For something a bit fruitier, try two parts Solbrü Inspire with three parts Lyre’s Classico sparkling wine alternative and two parts Casamara Club Onda. Inspire’s sweet, honey crisp apple notes, along with inflammation fighting lion’s mane, late summer lavender, and soothing chamomile blend beautifully with the sour green apple of Lyre’s Classico, and the bright lemon and earthy, early autumn sage of Casamara Club Onda, bringing together a lush orchard of flavors you’ll enjoy well into September.

Gnista Floral Wormwood is another lovely summer spritz ingredient, and I love two parts of the sprightly bitter spirit with two parts of Chateau del ISH Sparkling Rose, and a big 3 part glug of grapefruit-forward Casamara Club Sera. The resulting combination is floral and bright, and tastes unexpectedly like a cross between a hefeweizen and an IPA.

If you want: an easy, unfussy, super-portable spritz

Minimalists, rejoice! Thanks to some of the more complex non-alcoholic spirits and wine alternatives, as well as some good quality premixed non-alcoholic spritzes, you now have the option to pare down to just one or two essentials for summer sipping.

Jukes Cordialities’ ready-to-drink Jukes Sparkling 1 and Casamara Club Como marry citrus and herbal flavors into the platonic ideal of a white wine spritzer: refreshing, light, big on bubbles, and easy on both bitter and sweet. Top one part Pentire Adrift’s green and bitter samphire and sharp sea salt, with three parts Something & Nothing’s sunshine-in-a-can Yuzu Seltzer, for a perfect day at the beach in a glass. Transport yourself to a picnic in the cool shade of a Pacific Northwest forest with my absolute favorite alternative spritz: pour three or four parts Grüvi Bubbly Rosé, with its intense strawberry flavor, over one part of the bracing, Douglas fir forward, hemp infused spirit The Pathfinder for an unexpected but uniquely delicious combination. And for an easier-to-make version of the original orange summer spritz, just add seltzer water to For Bitter For Worse’s Eva’s Spritz (and even that is too much work, they now have cans of pre-mixed Eva’s, too!).

When nothing but ready-to-drink will do, both ISH and Lyre’s have lovely single serving, zero-proof canned spritzes you can throw in a cooler for the beach, a bike ride, or a picnic. SpritzISH is half way between an Aperol and a Campari spritz in flavor, and, in my opinion, tastes better than either one, with a more natural tasting blend of sweet and bitter oranges than the former’s strangely artificial peach candy flavor, and a touch of the astringent-but-juicy pomegranate I love from the latter, without its overwhelming bitterness. Lyre’s Amalfi Spritz is the ready-to-drink version of their Italian Spritz non-alcoholic spirit and Classico Grande prosecco alternative.

The simple spritz is a platform that invites playfulness, so while I stand behind these flavor combinations, feel free to experiment with other zero-proof spirits, non-alcoholic sparkling wines, exotic sodas, and flavored seltzers to make your own signature spritz this summer!
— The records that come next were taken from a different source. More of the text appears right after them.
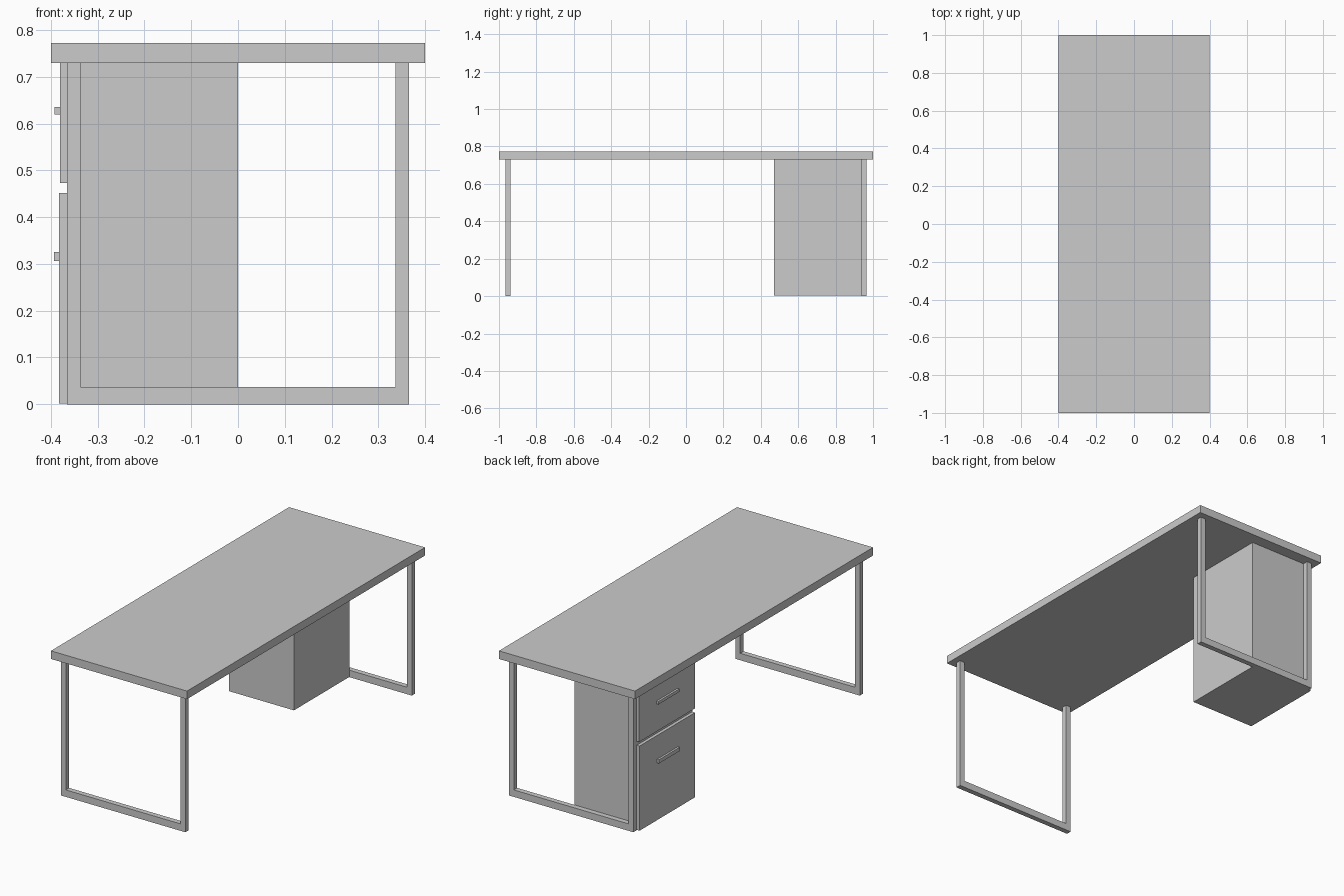
import bpy, bmesh

if "Cube" in bpy.data.objects:
    bpy.data.objects.remove(bpy.data.objects["Cube"])


def prism(name, profile, y0, y1):
    """Extrude an x-z outline from y0 to y1."""
    bm = bmesh.new()
    face = bm.faces.new([bm.verts.new((x, y0, z)) for x, z in profile])
    ext = bmesh.ops.extrude_face_region(bm, geom=[face])
    moved = [v for v in ext["geom"] if isinstance(v, bmesh.types.BMVert)]
    bmesh.ops.translate(bm, verts=moved, vec=(0, y1 - y0, 0))
    bmesh.ops.recalc_face_normals(bm, faces=bm.faces)
    mesh = bpy.data.meshes.new(name)
    bm.to_mesh(mesh)
    bm.free()
    obj = bpy.data.objects.new(name, mesh)
    bpy.context.collection.objects.link(obj)
    return obj


def box(name, x0, x1, y0, y1, z0, z1):
    return prism(name, [(x0, z0), (x1, z0), (x1, z1), (x0, z1)], y0, y1)


TOP_Z = 0.73           # underside of the tabletop
OUT, INN = 0.366, 0.337  # leg frame outer and inner half widths
LEG_IN, LEG_OUT = 0.937, 0.965
CAB_Y = 0.47           # inner side of the cabinet

# Tabletop
box("tabletop", -0.4, 0.4, -1, 1, TOP_Z, 0.773)

# U-shaped leg frames at both ends
u_shape = [(-OUT, 0), (OUT, 0), (OUT, TOP_Z), (INN, TOP_Z),
           (INN, 0.037), (-INN, 0.037), (-INN, TOP_Z), (-OUT, TOP_Z)]
for side, s in (("front", -1), ("back", 1)):
    prism(side + "_leg_frame", u_shape, s * LEG_IN, s * LEG_OUT)

# Cabinet body
box("cabinet", -OUT, 0, CAB_Y, LEG_IN, 0.002, TOP_Z)

# Drawer fronts with bar handles: front x, bottom z, top z, handle bottom and top z
drawers = {"upper": (-0.381, 0.473, TOP_Z, 0.620, 0.636),
           "lower": (-0.383, 0.002, 0.452, 0.306, 0.326)}
for name, (x, z0, z1, h0, h1) in drawers.items():
    box(name + "_drawer_front", x, -OUT, CAB_Y, LEG_IN, z0, z1)
    box(name + "_drawer_handle", x - 0.011, x, 0.616, 0.79, h0, h1)
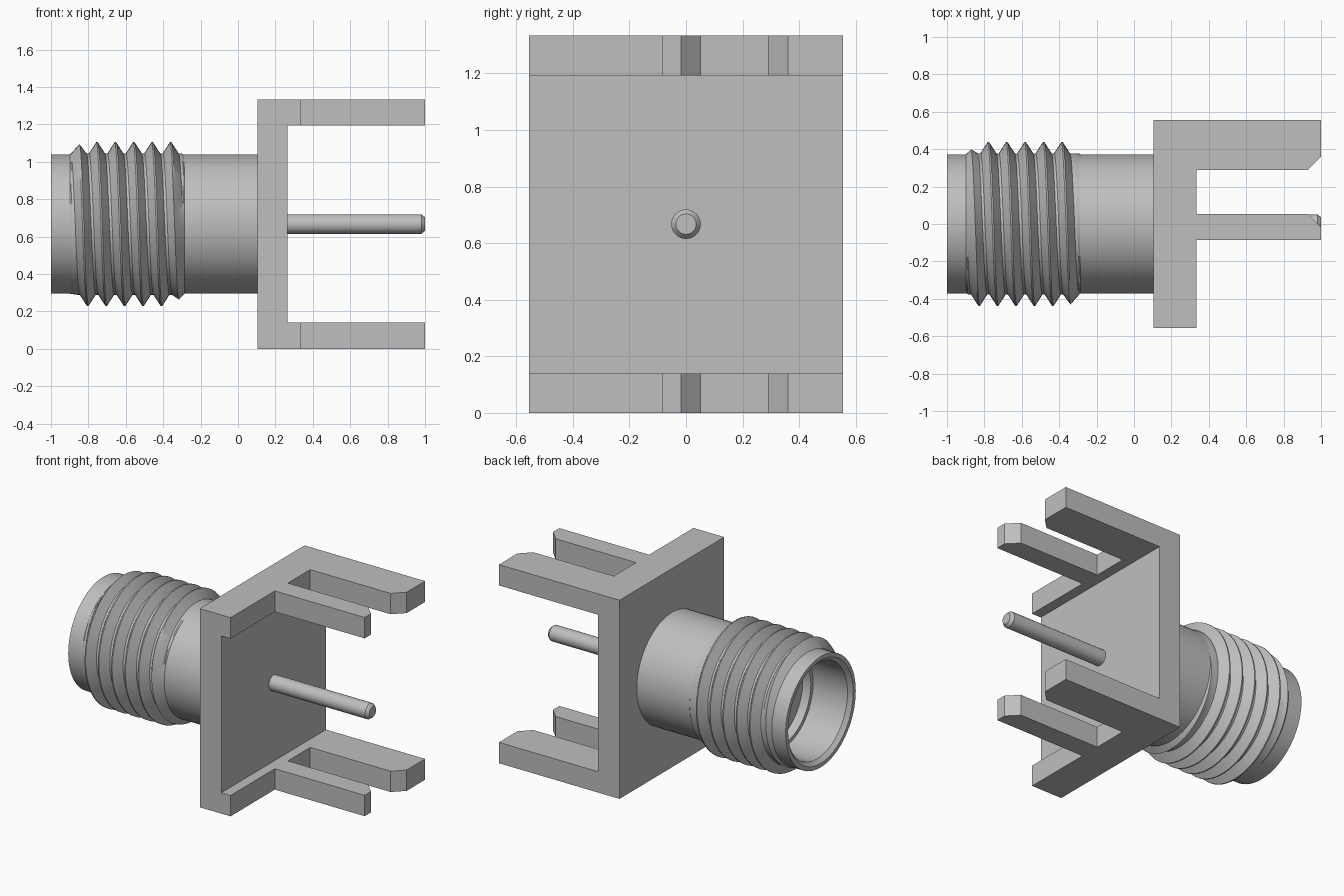
import bpy, bmesh, math

cube = bpy.data.objects.get("Cube")
if cube:
    bpy.data.objects.remove(cube, do_unlink=True)

AXIS_Z = 0.667
HEIGHT = 1.333
SEG = 64

# Single plain metal grey
metal = bpy.data.materials.new("grey metal")
metal.use_nodes = True
GREY = (0.52, 0.52, 0.52, 1.0)
metal.diffuse_color = GREY
metal.node_tree.nodes["Principled BSDF"].inputs["Base Color"].default_value = GREY


def finish(name, bm, smooth=None):
    """Turn a bmesh into a named, coloured object."""
    mesh = bpy.data.meshes.new(name)
    bm.to_mesh(mesh)
    bm.free()
    mesh.materials.append(metal)
    obj = bpy.data.objects.new(name, mesh)
    bpy.context.collection.objects.link(obj)
    if smooth:
        bpy.ops.object.select_all(action='DESELECT')
        obj.select_set(True)
        bpy.context.view_layer.objects.active = obj
        bpy.ops.object.shade_smooth_by_angle(angle=math.radians(smooth))
    return obj


def ring_point(x, r, a):
    """Point around the connector axis, angle from +z toward +y."""
    return (x, r * math.sin(a), AXIS_Z + r * math.cos(a))


def lathe(name, profile, seg=SEG):
    """Revolve (x, radius) pairs around the connector axis."""
    bm = bmesh.new()
    rows = [[bm.verts.new(ring_point(x, r, math.tau * i / seg)) for x, r in profile]
            for i in range(seg)]
    for i in range(seg):
        a, b = rows[i], rows[(i + 1) % seg]
        for j in range(len(profile) - 1):
            bm.faces.new((a[j], a[j + 1], b[j + 1], b[j]))
    bmesh.ops.remove_doubles(bm, verts=bm.verts[:], dist=1e-5)
    bmesh.ops.recalc_face_normals(bm, faces=bm.faces[:])
    return finish(name, bm, smooth=25)


def extrude_outline(name, outline, z0, z1):
    """Extrude an (x, y) outline between two heights."""
    bm = bmesh.new()
    face = bm.faces.new([bm.verts.new((x, y, z0)) for x, y in outline])
    new = bmesh.ops.extrude_face_region(bm, geom=[face])["geom"]
    bmesh.ops.translate(bm, vec=(0, 0, z1 - z0),
                        verts=[v for v in new if isinstance(v, bmesh.types.BMVert)])
    bmesh.ops.recalc_face_normals(bm, faces=bm.faces[:])
    return finish(name, bm)


# Mounting plate, fitted between the two forked flanges
FLANGE = 0.14
extrude_outline("mounting_plate",
                [(0.105, -0.555), (0.265, -0.555), (0.265, 0.555), (0.105, 0.555)],
                FLANGE, HEIGHT - FLANGE)

# Flanges with a wide and a narrow prong, each chamfered on one corner
fork = [(0.105, -0.555), (0.333, -0.555), (0.333, -0.085), (1.0, -0.085),
        (1.0, -0.018), (0.93, 0.053), (0.333, 0.053), (0.333, 0.29),
        (0.93, 0.29), (1.0, 0.36), (1.0, 0.555), (0.105, 0.555)]
extrude_outline("lower_fork", fork, 0.0, FLANGE)
extrude_outline("upper_fork", fork, HEIGHT - FLANGE, HEIGHT)

# Hollow barrel with bevelled mouth and stepped bore
lathe("barrel", [(0.12, 0.0), (0.12, 0.372), (-1.0, 0.372), (-1.0, 0.345),
                 (-0.975, 0.32), (-0.72, 0.32), (-0.72, 0.295),
                 (-0.66, 0.295), (-0.66, 0.0)])

# Centre pin with bevelled tip
lathe("centre_pin", [(0.25, 0.0), (0.25, 0.052), (0.98, 0.052),
                     (1.0, 0.036), (1.0, 0.0)], 32)

# Helical screw thread, tapering away at both ends
PITCH, ROOT, CREST = 0.0985, 0.378, 0.438
START, END = -0.9, -0.285
TOOTH = [(-0.5, ROOT), (-0.43, ROOT), (-0.04, CREST),
         (0.04, CREST), (0.43, ROOT), (0.5, ROOT)]


def thread_vert(bm, i, offset, r):
    x = -0.36 + PITCH * (offset - i / SEG)
    x = min(max(x, START), END)
    limit = min(0.37 + 1.1 * (x - START), 0.37 + 1.1 * (END - x))
    return bm.verts.new(ring_point(x, min(r, limit), math.tau * i / SEG))


bm = bmesh.new()
rows = [[thread_vert(bm, i, o, r) for o, r in TOOTH]
        for i in range(-2 * SEG, 7 * SEG + 1)]
for a, b in zip(rows, rows[1:]):
    for j in range(len(TOOTH) - 1):
        quad = (a[j], a[j + 1], b[j + 1], b[j])
        # Skip the part of the helix beyond the thread ends
        if max(v.co.x for v in quad) - min(v.co.x for v in quad) > 1e-6:
            bm.faces.new(quad)
bmesh.ops.delete(bm, geom=[v for v in bm.verts if not v.link_faces], context='VERTS')
bmesh.ops.remove_doubles(bm, verts=bm.verts[:], dist=1e-5)
finish("screw_thread", bm, smooth=25)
What big, bubbly drinks are you mixing up this season?